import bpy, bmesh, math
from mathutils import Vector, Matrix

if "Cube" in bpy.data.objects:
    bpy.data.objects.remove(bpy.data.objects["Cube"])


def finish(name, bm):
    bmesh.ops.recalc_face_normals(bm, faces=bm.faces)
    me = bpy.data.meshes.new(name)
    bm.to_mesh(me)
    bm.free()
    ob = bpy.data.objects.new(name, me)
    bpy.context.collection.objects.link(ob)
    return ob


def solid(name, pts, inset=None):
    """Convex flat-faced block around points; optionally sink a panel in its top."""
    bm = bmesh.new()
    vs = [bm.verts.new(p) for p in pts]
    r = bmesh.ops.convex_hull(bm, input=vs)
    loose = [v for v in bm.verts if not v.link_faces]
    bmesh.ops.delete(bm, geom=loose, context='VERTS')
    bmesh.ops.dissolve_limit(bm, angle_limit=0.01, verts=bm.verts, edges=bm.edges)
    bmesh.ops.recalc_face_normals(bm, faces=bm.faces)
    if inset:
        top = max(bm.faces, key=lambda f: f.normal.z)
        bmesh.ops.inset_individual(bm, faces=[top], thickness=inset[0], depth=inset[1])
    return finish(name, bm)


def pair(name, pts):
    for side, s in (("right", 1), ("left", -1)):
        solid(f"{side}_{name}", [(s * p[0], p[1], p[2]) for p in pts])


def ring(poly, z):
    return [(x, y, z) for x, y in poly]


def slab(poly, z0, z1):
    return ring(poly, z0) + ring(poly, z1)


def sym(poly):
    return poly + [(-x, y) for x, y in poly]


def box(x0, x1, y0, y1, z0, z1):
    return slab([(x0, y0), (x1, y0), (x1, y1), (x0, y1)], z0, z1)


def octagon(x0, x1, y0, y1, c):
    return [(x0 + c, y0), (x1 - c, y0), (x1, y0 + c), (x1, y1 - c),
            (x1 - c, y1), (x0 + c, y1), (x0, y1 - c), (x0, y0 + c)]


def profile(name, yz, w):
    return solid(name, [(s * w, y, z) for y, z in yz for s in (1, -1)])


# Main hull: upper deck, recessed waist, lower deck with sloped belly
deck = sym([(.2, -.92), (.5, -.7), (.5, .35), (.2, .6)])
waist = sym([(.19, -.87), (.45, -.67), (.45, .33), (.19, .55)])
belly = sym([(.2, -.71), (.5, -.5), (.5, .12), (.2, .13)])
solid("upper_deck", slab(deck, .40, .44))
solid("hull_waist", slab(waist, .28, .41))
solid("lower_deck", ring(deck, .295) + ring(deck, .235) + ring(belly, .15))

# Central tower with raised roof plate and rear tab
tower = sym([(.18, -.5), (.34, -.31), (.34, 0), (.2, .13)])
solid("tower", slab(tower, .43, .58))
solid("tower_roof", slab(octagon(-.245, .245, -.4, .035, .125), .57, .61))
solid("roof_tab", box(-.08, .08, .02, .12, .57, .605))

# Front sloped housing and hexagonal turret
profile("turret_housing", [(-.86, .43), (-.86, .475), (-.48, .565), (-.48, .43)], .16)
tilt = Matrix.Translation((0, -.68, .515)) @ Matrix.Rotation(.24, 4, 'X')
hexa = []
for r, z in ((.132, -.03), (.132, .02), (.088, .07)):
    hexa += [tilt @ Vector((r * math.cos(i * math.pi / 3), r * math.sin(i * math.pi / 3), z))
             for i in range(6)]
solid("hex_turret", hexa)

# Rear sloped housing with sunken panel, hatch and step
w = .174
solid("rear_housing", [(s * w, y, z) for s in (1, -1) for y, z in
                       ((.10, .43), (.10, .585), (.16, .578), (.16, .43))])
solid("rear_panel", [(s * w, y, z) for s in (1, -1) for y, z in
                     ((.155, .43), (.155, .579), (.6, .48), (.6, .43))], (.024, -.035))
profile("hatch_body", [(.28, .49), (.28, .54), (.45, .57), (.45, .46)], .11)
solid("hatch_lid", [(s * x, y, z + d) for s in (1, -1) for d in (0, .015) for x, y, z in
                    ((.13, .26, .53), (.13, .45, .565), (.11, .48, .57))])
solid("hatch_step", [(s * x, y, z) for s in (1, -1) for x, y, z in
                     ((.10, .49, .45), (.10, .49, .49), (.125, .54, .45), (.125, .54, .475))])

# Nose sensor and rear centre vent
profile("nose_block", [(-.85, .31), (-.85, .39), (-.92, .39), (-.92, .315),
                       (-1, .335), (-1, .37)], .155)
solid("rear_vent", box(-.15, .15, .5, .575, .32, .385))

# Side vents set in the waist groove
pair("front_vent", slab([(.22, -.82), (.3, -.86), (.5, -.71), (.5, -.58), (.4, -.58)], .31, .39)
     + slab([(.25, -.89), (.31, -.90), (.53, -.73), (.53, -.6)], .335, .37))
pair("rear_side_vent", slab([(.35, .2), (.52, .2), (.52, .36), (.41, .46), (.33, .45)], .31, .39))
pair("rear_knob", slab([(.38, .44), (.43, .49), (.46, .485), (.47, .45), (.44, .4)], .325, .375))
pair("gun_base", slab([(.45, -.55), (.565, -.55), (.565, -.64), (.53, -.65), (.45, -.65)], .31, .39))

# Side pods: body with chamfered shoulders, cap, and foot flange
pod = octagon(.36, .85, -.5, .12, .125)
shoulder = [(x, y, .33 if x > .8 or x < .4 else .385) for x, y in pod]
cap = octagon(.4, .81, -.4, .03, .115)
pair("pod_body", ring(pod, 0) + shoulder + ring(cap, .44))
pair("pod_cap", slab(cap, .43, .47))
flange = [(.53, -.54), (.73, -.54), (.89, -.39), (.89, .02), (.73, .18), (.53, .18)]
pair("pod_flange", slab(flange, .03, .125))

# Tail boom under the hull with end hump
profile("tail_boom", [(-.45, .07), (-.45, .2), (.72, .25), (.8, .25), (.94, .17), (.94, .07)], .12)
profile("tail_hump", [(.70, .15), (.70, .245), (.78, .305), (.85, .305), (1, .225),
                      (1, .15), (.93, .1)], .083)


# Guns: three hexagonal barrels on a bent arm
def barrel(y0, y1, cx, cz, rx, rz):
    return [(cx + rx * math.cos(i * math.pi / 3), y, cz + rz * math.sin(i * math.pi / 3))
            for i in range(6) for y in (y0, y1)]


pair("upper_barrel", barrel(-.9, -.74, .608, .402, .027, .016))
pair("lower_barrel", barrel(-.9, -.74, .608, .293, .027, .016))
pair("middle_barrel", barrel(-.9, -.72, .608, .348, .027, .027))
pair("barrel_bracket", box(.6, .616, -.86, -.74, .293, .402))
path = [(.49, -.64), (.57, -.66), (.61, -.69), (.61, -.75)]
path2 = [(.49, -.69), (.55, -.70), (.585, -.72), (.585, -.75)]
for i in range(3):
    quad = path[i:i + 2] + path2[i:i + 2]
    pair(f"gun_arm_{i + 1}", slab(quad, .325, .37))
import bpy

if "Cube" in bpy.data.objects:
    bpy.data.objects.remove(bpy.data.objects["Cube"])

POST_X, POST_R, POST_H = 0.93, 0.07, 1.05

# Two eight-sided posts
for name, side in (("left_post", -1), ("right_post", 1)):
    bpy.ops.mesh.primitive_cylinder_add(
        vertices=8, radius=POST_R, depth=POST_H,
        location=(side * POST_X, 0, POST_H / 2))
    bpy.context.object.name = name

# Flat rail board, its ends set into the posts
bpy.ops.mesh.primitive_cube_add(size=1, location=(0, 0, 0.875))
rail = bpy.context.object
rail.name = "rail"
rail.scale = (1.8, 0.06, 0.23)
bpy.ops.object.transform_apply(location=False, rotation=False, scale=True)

About this exercise => Copy out the entries. Leave every line exactly as it is.

Result of this task =>
import bpy, bmesh, math
from mathutils import Vector, Matrix

if "Cube" in bpy.data.objects:
    bpy.data.objects.remove(bpy.data.objects["Cube"])


def finish(name, bm):
    bmesh.ops.recalc_face_normals(bm, faces=bm.faces)
    me = bpy.data.meshes.new(name)
    bm.to_mesh(me)
    bm.free()
    ob = bpy.data.objects.new(name, me)
    bpy.context.collection.objects.link(ob)
    return ob


def solid(name, pts, inset=None):
    """Convex flat-faced block around points; optionally sink a panel in its top."""
    bm = bmesh.new()
    vs = [bm.verts.new(p) for p in pts]
    r = bmesh.ops.convex_hull(bm, input=vs)
    loose = [v for v in bm.verts if not v.link_faces]
    bmesh.ops.delete(bm, geom=loose, context='VERTS')
    bmesh.ops.dissolve_limit(bm, angle_limit=0.01, verts=bm.verts, edges=bm.edges)
    bmesh.ops.recalc_face_normals(bm, faces=bm.faces)
    if inset:
        top = max(bm.faces, key=lambda f: f.normal.z)
        bmesh.ops.inset_individual(bm, faces=[top], thickness=inset[0], depth=inset[1])
    return finish(name, bm)


def pair(name, pts):
    for side, s in (("right", 1), ("left", -1)):
        solid(f"{side}_{name}", [(s * p[0], p[1], p[2]) for p in pts])


def ring(poly, z):
    return [(x, y, z) for x, y in poly]


def slab(poly, z0, z1):
    return ring(poly, z0) + ring(poly, z1)


def sym(poly):
    return poly + [(-x, y) for x, y in poly]


def box(x0, x1, y0, y1, z0, z1):
    return slab([(x0, y0), (x1, y0), (x1, y1), (x0, y1)], z0, z1)


def octagon(x0, x1, y0, y1, c):
    return [(x0 + c, y0), (x1 - c, y0), (x1, y0 + c), (x1, y1 - c),
            (x1 - c, y1), (x0 + c, y1), (x0, y1 - c), (x0, y0 + c)]


def profile(name, yz, w):
    return solid(name, [(s * w, y, z) for y, z in yz for s in (1, -1)])


# Main hull: upper deck, recessed waist, lower deck with sloped belly
deck = sym([(.2, -.92), (.5, -.7), (.5, .35), (.2, .6)])
waist = sym([(.19, -.87), (.45, -.67), (.45, .33), (.19, .55)])
belly = sym([(.2, -.71), (.5, -.5), (.5, .12), (.2, .13)])
solid("upper_deck", slab(deck, .40, .44))
solid("hull_waist", slab(waist, .28, .41))
solid("lower_deck", ring(deck, .295) + ring(deck, .235) + ring(belly, .15))

# Central tower with raised roof plate and rear tab
tower = sym([(.18, -.5), (.34, -.31), (.34, 0), (.2, .13)])
solid("tower", slab(tower, .43, .58))
solid("tower_roof", slab(octagon(-.245, .245, -.4, .035, .125), .57, .61))
solid("roof_tab", box(-.08, .08, .02, .12, .57, .605))

# Front sloped housing and hexagonal turret
profile("turret_housing", [(-.86, .43), (-.86, .475), (-.48, .565), (-.48, .43)], .16)
tilt = Matrix.Translation((0, -.68, .515)) @ Matrix.Rotation(.24, 4, 'X')
hexa = []
for r, z in ((.132, -.03), (.132, .02), (.088, .07)):
    hexa += [tilt @ Vector((r * math.cos(i * math.pi / 3), r * math.sin(i * math.pi / 3), z))
             for i in range(6)]
solid("hex_turret", hexa)

# Rear sloped housing with sunken panel, hatch and step
w = .174
solid("rear_housing", [(s * w, y, z) for s in (1, -1) for y, z in
                       ((.10, .43), (.10, .585), (.16, .578), (.16, .43))])
solid("rear_panel", [(s * w, y, z) for s in (1, -1) for y, z in
                     ((.155, .43), (.155, .579), (.6, .48), (.6, .43))], (.024, -.035))
profile("hatch_body", [(.28, .49), (.28, .54), (.45, .57), (.45, .46)], .11)
solid("hatch_lid", [(s * x, y, z + d) for s in (1, -1) for d in (0, .015) for x, y, z in
                    ((.13, .26, .53), (.13, .45, .565), (.11, .48, .57))])
solid("hatch_step", [(s * x, y, z) for s in (1, -1) for x, y, z in
                     ((.10, .49, .45), (.10, .49, .49), (.125, .54, .45), (.125, .54, .475))])

# Nose sensor and rear centre vent
profile("nose_block", [(-.85, .31), (-.85, .39), (-.92, .39), (-.92, .315),
                       (-1, .335), (-1, .37)], .155)
solid("rear_vent", box(-.15, .15, .5, .575, .32, .385))

# Side vents set in the waist groove
pair("front_vent", slab([(.22, -.82), (.3, -.86), (.5, -.71), (.5, -.58), (.4, -.58)], .31, .39)
     + slab([(.25, -.89), (.31, -.90), (.53, -.73), (.53, -.6)], .335, .37))
pair("rear_side_vent", slab([(.35, .2), (.52, .2), (.52, .36), (.41, .46), (.33, .45)], .31, .39))
pair("rear_knob", slab([(.38, .44), (.43, .49), (.46, .485), (.47, .45), (.44, .4)], .325, .375))
pair("gun_base", slab([(.45, -.55), (.565, -.55), (.565, -.64), (.53, -.65), (.45, -.65)], .31, .39))

# Side pods: body with chamfered shoulders, cap, and foot flange
pod = octagon(.36, .85, -.5, .12, .125)
shoulder = [(x, y, .33 if x > .8 or x < .4 else .385) for x, y in pod]
cap = octagon(.4, .81, -.4, .03, .115)
pair("pod_body", ring(pod, 0) + shoulder + ring(cap, .44))
pair("pod_cap", slab(cap, .43, .47))
flange = [(.53, -.54), (.73, -.54), (.89, -.39), (.89, .02), (.73, .18), (.53, .18)]
pair("pod_flange", slab(flange, .03, .125))

# Tail boom under the hull with end hump
profile("tail_boom", [(-.45, .07), (-.45, .2), (.72, .25), (.8, .25), (.94, .17), (.94, .07)], .12)
profile("tail_hump", [(.70, .15), (.70, .245), (.78, .305), (.85, .305), (1, .225),
                      (1, .15), (.93, .1)], .083)


# Guns: three hexagonal barrels on a bent arm
def barrel(y0, y1, cx, cz, rx, rz):
    return [(cx + rx * math.cos(i * math.pi / 3), y, cz + rz * math.sin(i * math.pi / 3))
            for i in range(6) for y in (y0, y1)]


pair("upper_barrel", barrel(-.9, -.74, .608, .402, .027, .016))
pair("lower_barrel", barrel(-.9, -.74, .608, .293, .027, .016))
pair("middle_barrel", barrel(-.9, -.72, .608, .348, .027, .027))
pair("barrel_bracket", box(.6, .616, -.86, -.74, .293, .402))
path = [(.49, -.64), (.57, -.66), (.61, -.69), (.61, -.75)]
path2 = [(.49, -.69), (.55, -.70), (.585, -.72), (.585, -.75)]
for i in range(3):
    quad = path[i:i + 2] + path2[i:i + 2]
    pair(f"gun_arm_{i + 1}", slab(quad, .325, .37))
import bpy

if "Cube" in bpy.data.objects:
    bpy.data.objects.remove(bpy.data.objects["Cube"])

POST_X, POST_R, POST_H = 0.93, 0.07, 1.05

# Two eight-sided posts
for name, side in (("left_post", -1), ("right_post", 1)):
    bpy.ops.mesh.primitive_cylinder_add(
        vertices=8, radius=POST_R, depth=POST_H,
        location=(side * POST_X, 0, POST_H / 2))
    bpy.context.object.name = name

# Flat rail board, its ends set into the posts
bpy.ops.mesh.primitive_cube_add(size=1, location=(0, 0, 0.875))
rail = bpy.context.object
rail.name = "rail"
rail.scale = (1.8, 0.06, 0.23)
bpy.ops.object.transform_apply(location=False, rotation=False, scale=True)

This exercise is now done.